Working with Managed Paths in SharePoint using PowerShell

Quite a common requirement for implementations of SharePoint that I am involved in is to create new managed paths for a given web application.

While it is a simple task to perform via Central Administration, I inevitably turn to PowerShell to achieve this so that I can then include it as part of larger configuration or deployment scripts.

Define managed paths in Central Administration
Define managed paths in Central Administration

To manage managed paths in SharePoint we use the PowerShell Get-SPManagedPathNew-SPManagedPath and Remove-SPManagedPath cmdlets.

Reviewing existing managed paths

To get a list of all the managed paths for a given web application we use the Get-SPManagedPath cmdlet as shown below.

Get-SPManagedPaths PowerShell Cmdlet
Get-SPManagedPaths PowerShell Cmdlet

Creating a new explicit path

Explicit managed paths only allow one site collection to be created at a specific path. An example of this is the root site collection of a web application which has an explicit managed path of “/” (

To add a new explicit managed path to a web application we use the New-SPManagedPath cmdlet and include the -Explicit parameter.

Adding a wildcard managed path

Wildcard managed paths allow one or more site collections to exist at a specified path. This is the same as the default ‘sites’ managed path that we should all be familiar with (

To add a wildcard managed path we run the command as we did for an explicit managed path however we don’t include the -Explicit parameter.

Custom managed paths added
Custom managed paths added

Removing an existing managed path

There may be times when you need to remove managed paths. This can be done by running the Remove-SPManagedPath cmdlet and specifying the name of the managed path to be removed and what web application to remove it from. When removing a managed path you will be prompted to confirm the removal action – this can be silenced by adding -confirm:$false to the command.


Using the SPManagedPath nouns in PowerShell we can get a list of existing managed paths, create explicit or wildcard managed paths and also remove existing managed paths for a given web application.

Adding a Yes, No, Cancel prompt to a PowerShell script

When I write PowerShell scripts, I often want to step through sections. This allows me to decided whether to proceed with parts of my script or not. I achieve this by using the ChoiceDescription class as demonstrated below.

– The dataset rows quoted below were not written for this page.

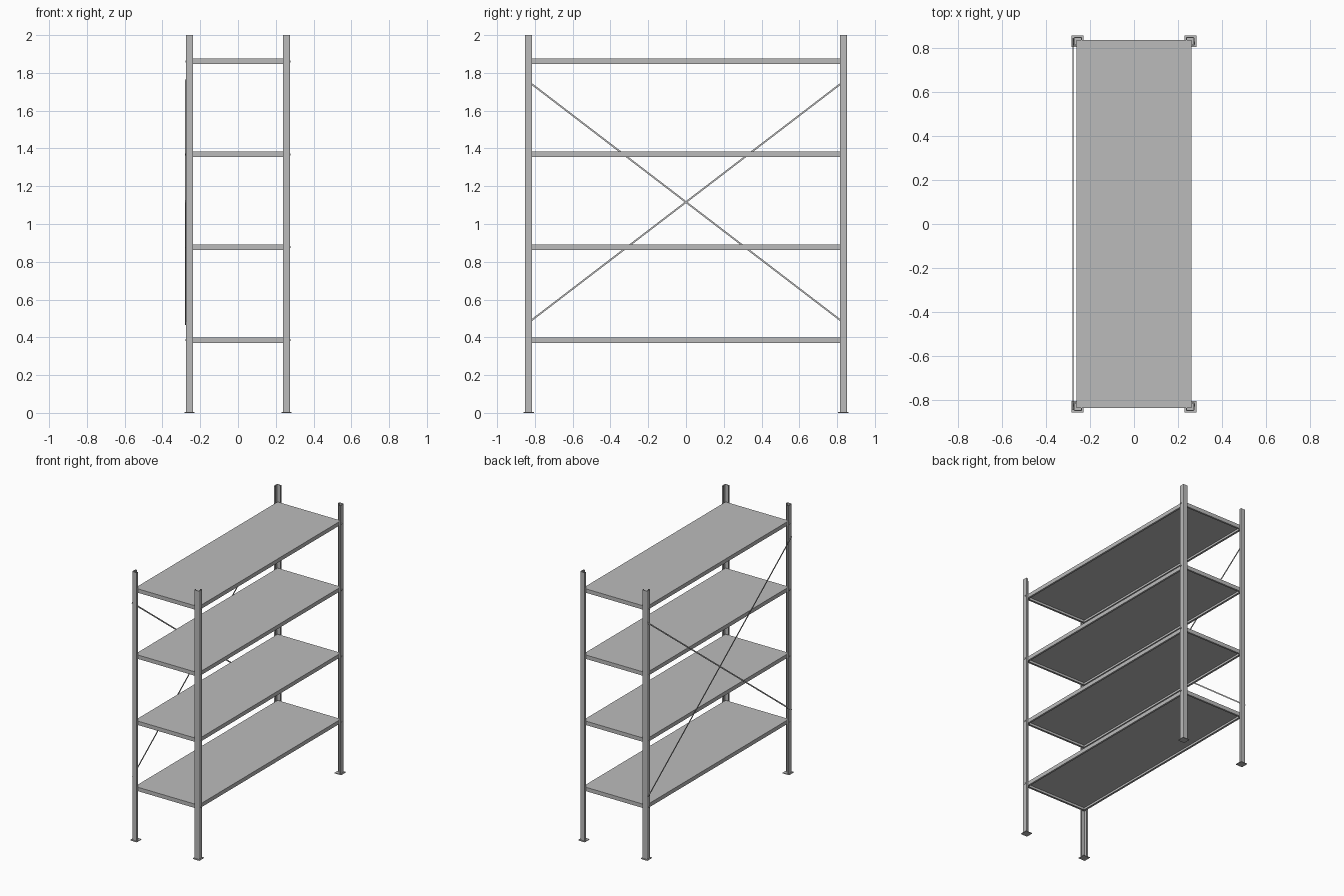
import bpy, bmesh, math
from mathutils import Matrix, Vector

cube = bpy.data.objects.get("Cube")
if cube:
    bpy.data.objects.remove(cube, do_unlink=True)

steel = bpy.data.materials.new("grey steel")
steel.use_nodes = True
GREY = (0.5, 0.5, 0.5, 1)
steel.diffuse_color = GREY
steel.node_tree.nodes["Principled BSDF"].inputs["Base Color"].default_value = GREY

PX, PY = 0.275, 0.852        # outer corner of the posts
LEG, LIP, T = 0.038, 0.014, 0.004
SX, SY, SH = 0.261, 0.838, 0.029
SHELF_TOPS = [0.40 + 0.4917 * i for i in range(4)]
CORNERS = [(sx, sy) for sx in (-1, 1) for sy in (-1, 1)]


def finish(name, bm):
    bmesh.ops.recalc_face_normals(bm, faces=bm.faces)
    mesh = bpy.data.meshes.new(name)
    bm.to_mesh(mesh)
    bm.free()
    mesh.materials.append(steel)
    ob = bpy.data.objects.new(name, mesh)
    bpy.context.collection.objects.link(ob)
    return ob


def box(bm, centre, size, rot=Matrix()):
    m = Matrix.Translation(centre) @ rot @ Matrix.Diagonal((*size, 1))
    bmesh.ops.create_cube(bm, size=1, matrix=m)


def side_name(sx, sy):
    return ("front" if sy < 0 else "back") + ("_left" if sx > 0 else "_right")


# Corner posts: lipped angle section with a rounded outer corner
def post(sx, sy):
    r = 0.006
    arc = [(r - r * math.cos(a), r - r * math.sin(a))
           for a in (0, math.pi / 6, math.pi / 3, math.pi / 2)]
    half = [(T, T), (LEG - T, T), (LEG - T, LIP), (LEG, LIP), (LEG, 0)]
    # distances inward from the outer corner
    outline = half + arc[::-1] + [(b, a) for a, b in half[:0:-1]]
    bm = bmesh.new()
    verts = [bm.verts.new((sx * (PX - a), sy * (PY - b), 0)) for a, b in outline]
    face = bm.faces.new(verts)
    top = bmesh.ops.extrude_face_region(bm, geom=[face])["geom"]
    bmesh.ops.translate(bm, vec=(0, 0, 2),
                        verts=[v for v in top if isinstance(v, bmesh.types.BMVert)])
    finish(side_name(sx, sy) + "_post", bm)


for sx, sy in CORNERS:
    post(sx, sy)

    # Foot plate
    bm = bmesh.new()
    box(bm, (sx * 0.257, sy * 0.833, 0.0025), (0.054, 0.054, 0.005))
    finish(side_name(sx, sy) + "_foot", bm)

    # Bolt heads beside each shelf
    bm = bmesh.new()
    for z in SHELF_TOPS:
        m = Matrix.Translation((sx * (PX + 0.001), sy * 0.825, z - SH / 2)) \
            @ Matrix.Rotation(math.pi / 2, 4, "Y")
        bmesh.ops.create_cone(bm, cap_ends=True, segments=6, radius1=0.006,
                              radius2=0.006, depth=0.006, matrix=m)
    finish(side_name(sx, sy) + "_bolts", bm)

# Shelves: folded pans with a return flange underneath
for i, top in enumerate(SHELF_TOPS):
    bm = bmesh.new()
    t, flange = 0.003, 0.014
    box(bm, (0, 0, top - t / 2), (2 * SX, 2 * SY, t))
    for s in (-1, 1):
        box(bm, (s * (SX - t / 2), 0, top - SH / 2), (t, 2 * SY, SH))
        box(bm, (0, s * (SY - t / 2), top - SH / 2), (2 * SX, t, SH))
        box(bm, (s * (SX - flange / 2), 0, top - SH + t / 2), (flange, 2 * SY, t))
        box(bm, (0, s * (SY - flange / 2), top - SH + t / 2), (2 * SX, flange, t))
    finish(f"shelf_{i + 1}", bm)

# Crossed bracing straps on the right side
run, rise = 1.69, 1.293
for s, name, x in ((1, "rising_brace", -0.2765), (-1, "falling_brace", -0.2795)):
    bm = bmesh.new()
    rot = Matrix.Rotation(s * math.atan2(rise, run), 4, "X")
    box(bm, Vector((x, 0, 1.116)), (0.003, math.hypot(run, rise), 0.009), rot)
    finish(name, bm)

More information about using prompts in PowerShell can be found in the following article and tip on Microsoft TechNet.

Clear the SharePoint Quick Launch using PowerShell

Today I had a requirement to remove all the headings and links from the quick launch navigation of hundreds of SharePoint sites. The sites were being provisioned as part of a PowerShell deployment script that was deleting the default list and libraries. Going through each of these sites manually was not an option – so I edited the deployment script to include a function to remove the headings for me.

SharePoint Quick Launch with Headings
SharePoint Quick Launch with Headings

I remembered doing something similar to this back on SharePoint 2007 but I didn’t have access to the previous script or project and instead had to research the subject for a while to find what I needed.


A post from Get-SPScripts supplied me with what I was after, although it was part of a much larger script. So I picked away at their code and made it into the following PowerShell function to re-use in other projects.

The above Remove-SPQuickLaunchLinks function will remove all headings and links from the SharePoint quick launch for a particular site.

Empty SharePoint Quick Launch
Empty SharePoint Quick Launch

Remember to review, rename and test this script before using it in a production environment.

Review, rename and test


It goes without saying…but whenever you download and use any code or script from this site, or any site for that matter, you should review and understand what the code or script is doing before you attempt to use it.


Using the PowerShell scripts that I share as an example. I distribute these scripts as text files as it provides an opportunity to review the script, after which you can knowingly rename the file. This also prevents any hastily or accidental execution of the script.


And as with anything you download from the internet – you should test it in a dedicated environment prior to any production environment.